WORK INSTRUCTIONS: Beneath this line is the data. Output exactly the lines from the line with "# Truss frame along the side wall" to the line with "for i, z in", both ends included, and nothing more.

^^^^^^^^

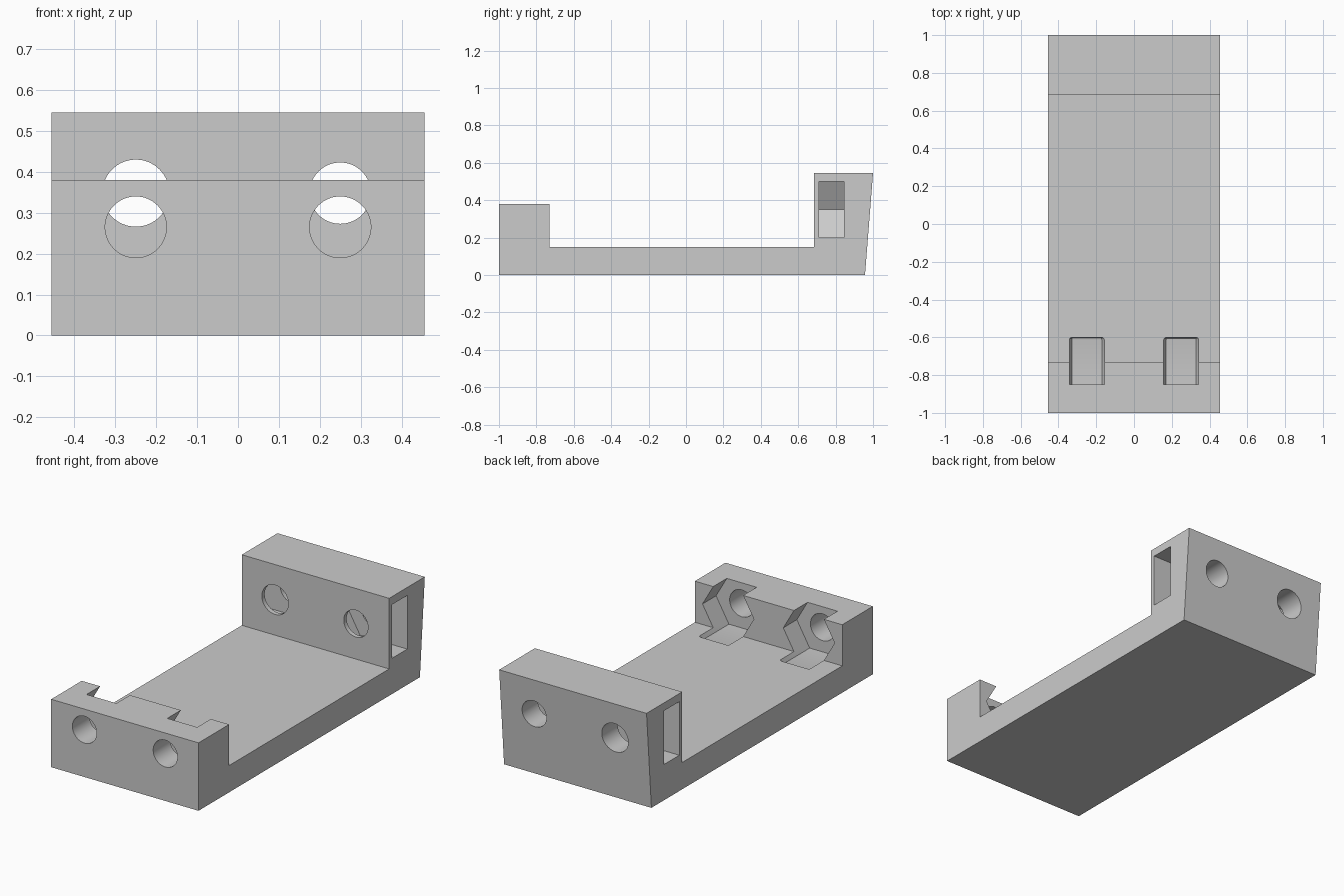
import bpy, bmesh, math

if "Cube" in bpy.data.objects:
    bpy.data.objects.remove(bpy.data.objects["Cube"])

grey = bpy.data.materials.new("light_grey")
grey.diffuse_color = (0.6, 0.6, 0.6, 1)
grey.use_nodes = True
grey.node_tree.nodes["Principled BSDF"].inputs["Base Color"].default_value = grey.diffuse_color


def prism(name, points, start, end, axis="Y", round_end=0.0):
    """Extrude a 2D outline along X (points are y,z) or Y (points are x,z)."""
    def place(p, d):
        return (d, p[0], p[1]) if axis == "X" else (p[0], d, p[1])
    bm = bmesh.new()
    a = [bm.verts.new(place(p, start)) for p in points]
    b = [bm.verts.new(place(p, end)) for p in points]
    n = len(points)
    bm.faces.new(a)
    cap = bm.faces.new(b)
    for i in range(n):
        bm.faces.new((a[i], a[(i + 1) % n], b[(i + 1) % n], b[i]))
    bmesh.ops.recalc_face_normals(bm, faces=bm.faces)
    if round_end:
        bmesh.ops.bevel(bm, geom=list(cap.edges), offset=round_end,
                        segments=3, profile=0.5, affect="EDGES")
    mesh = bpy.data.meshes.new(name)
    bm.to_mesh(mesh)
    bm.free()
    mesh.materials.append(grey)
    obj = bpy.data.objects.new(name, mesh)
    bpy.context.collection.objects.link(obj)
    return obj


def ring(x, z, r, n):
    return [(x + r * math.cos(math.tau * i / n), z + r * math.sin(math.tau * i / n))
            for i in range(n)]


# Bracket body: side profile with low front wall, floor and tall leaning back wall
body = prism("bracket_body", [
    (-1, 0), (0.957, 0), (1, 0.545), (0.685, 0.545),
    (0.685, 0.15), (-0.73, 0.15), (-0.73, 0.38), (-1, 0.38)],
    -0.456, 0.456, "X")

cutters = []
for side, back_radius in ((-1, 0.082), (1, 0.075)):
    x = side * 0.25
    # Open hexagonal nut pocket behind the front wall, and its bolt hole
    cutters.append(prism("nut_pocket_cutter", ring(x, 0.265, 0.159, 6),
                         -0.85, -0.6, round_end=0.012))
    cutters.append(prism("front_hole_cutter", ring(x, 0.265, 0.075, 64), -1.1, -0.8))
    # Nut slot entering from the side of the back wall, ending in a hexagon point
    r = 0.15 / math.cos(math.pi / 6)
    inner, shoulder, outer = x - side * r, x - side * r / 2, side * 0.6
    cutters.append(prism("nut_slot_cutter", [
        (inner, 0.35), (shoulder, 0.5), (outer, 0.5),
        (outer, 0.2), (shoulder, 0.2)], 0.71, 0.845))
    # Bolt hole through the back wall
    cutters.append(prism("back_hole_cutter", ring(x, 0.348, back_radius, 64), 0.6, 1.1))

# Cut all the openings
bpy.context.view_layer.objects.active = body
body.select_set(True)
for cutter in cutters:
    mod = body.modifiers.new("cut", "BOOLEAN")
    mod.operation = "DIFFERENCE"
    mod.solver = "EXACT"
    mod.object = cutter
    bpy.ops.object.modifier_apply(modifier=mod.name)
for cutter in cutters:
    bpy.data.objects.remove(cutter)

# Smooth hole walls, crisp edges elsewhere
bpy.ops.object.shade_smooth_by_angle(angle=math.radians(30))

^^^^^^^^

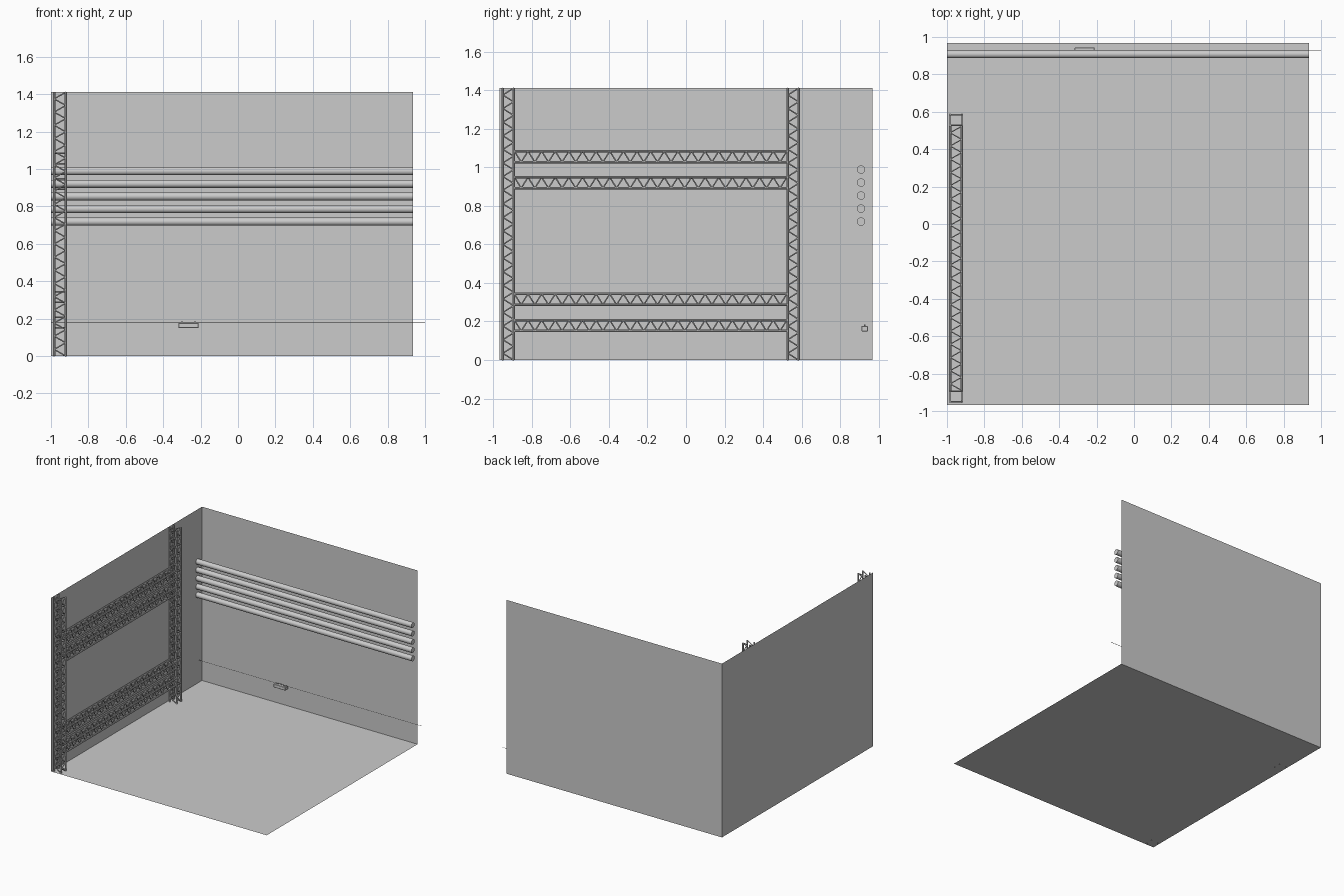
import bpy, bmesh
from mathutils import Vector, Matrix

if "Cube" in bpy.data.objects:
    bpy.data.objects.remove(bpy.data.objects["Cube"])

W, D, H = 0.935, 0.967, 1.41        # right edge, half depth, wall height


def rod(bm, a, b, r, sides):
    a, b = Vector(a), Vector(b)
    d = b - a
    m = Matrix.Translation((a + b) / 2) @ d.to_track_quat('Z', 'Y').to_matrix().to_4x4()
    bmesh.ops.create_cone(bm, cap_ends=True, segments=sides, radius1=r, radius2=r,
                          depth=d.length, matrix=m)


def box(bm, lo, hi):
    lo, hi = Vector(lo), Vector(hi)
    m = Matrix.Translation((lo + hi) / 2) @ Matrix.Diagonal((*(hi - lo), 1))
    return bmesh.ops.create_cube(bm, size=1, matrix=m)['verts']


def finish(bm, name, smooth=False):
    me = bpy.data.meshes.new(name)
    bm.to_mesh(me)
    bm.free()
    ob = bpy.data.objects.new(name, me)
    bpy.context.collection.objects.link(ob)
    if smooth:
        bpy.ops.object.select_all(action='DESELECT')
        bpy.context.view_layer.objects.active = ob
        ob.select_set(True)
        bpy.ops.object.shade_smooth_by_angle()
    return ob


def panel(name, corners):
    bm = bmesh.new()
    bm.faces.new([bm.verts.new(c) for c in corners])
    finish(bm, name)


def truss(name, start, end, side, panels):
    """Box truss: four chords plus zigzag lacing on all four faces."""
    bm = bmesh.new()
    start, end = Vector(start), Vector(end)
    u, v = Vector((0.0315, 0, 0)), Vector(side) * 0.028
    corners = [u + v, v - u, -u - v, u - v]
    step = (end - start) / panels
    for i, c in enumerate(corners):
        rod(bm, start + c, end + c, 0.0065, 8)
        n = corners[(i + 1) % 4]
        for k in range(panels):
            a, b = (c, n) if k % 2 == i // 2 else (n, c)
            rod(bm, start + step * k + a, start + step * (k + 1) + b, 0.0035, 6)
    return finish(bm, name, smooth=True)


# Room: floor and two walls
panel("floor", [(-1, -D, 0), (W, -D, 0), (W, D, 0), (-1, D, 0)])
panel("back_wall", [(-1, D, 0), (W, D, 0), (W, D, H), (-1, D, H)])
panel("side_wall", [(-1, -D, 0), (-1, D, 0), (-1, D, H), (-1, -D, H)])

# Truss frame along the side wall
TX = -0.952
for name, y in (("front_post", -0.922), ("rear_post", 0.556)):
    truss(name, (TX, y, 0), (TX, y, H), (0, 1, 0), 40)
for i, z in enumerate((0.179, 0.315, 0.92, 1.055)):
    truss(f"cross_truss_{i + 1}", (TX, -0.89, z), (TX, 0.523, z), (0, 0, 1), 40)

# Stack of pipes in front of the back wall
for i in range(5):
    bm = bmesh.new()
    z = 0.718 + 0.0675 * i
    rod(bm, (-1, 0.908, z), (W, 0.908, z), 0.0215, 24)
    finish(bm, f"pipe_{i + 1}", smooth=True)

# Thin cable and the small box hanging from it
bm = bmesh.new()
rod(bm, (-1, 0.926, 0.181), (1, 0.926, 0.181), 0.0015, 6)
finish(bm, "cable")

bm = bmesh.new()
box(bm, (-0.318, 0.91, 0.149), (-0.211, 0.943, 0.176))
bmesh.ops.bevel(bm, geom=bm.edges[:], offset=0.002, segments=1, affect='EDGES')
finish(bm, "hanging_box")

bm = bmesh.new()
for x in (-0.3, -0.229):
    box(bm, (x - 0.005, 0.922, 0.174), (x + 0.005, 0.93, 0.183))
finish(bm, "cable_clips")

^^^^^^^^

TASK RESPONSE:
# Truss frame along the side wall
TX = -0.952
for name, y in (("front_post", -0.922), ("rear_post", 0.556)):
    truss(name, (TX, y, 0), (TX, y, H), (0, 1, 0), 40)
for i, z in enumerate((0.179, 0.315, 0.92, 1.055)):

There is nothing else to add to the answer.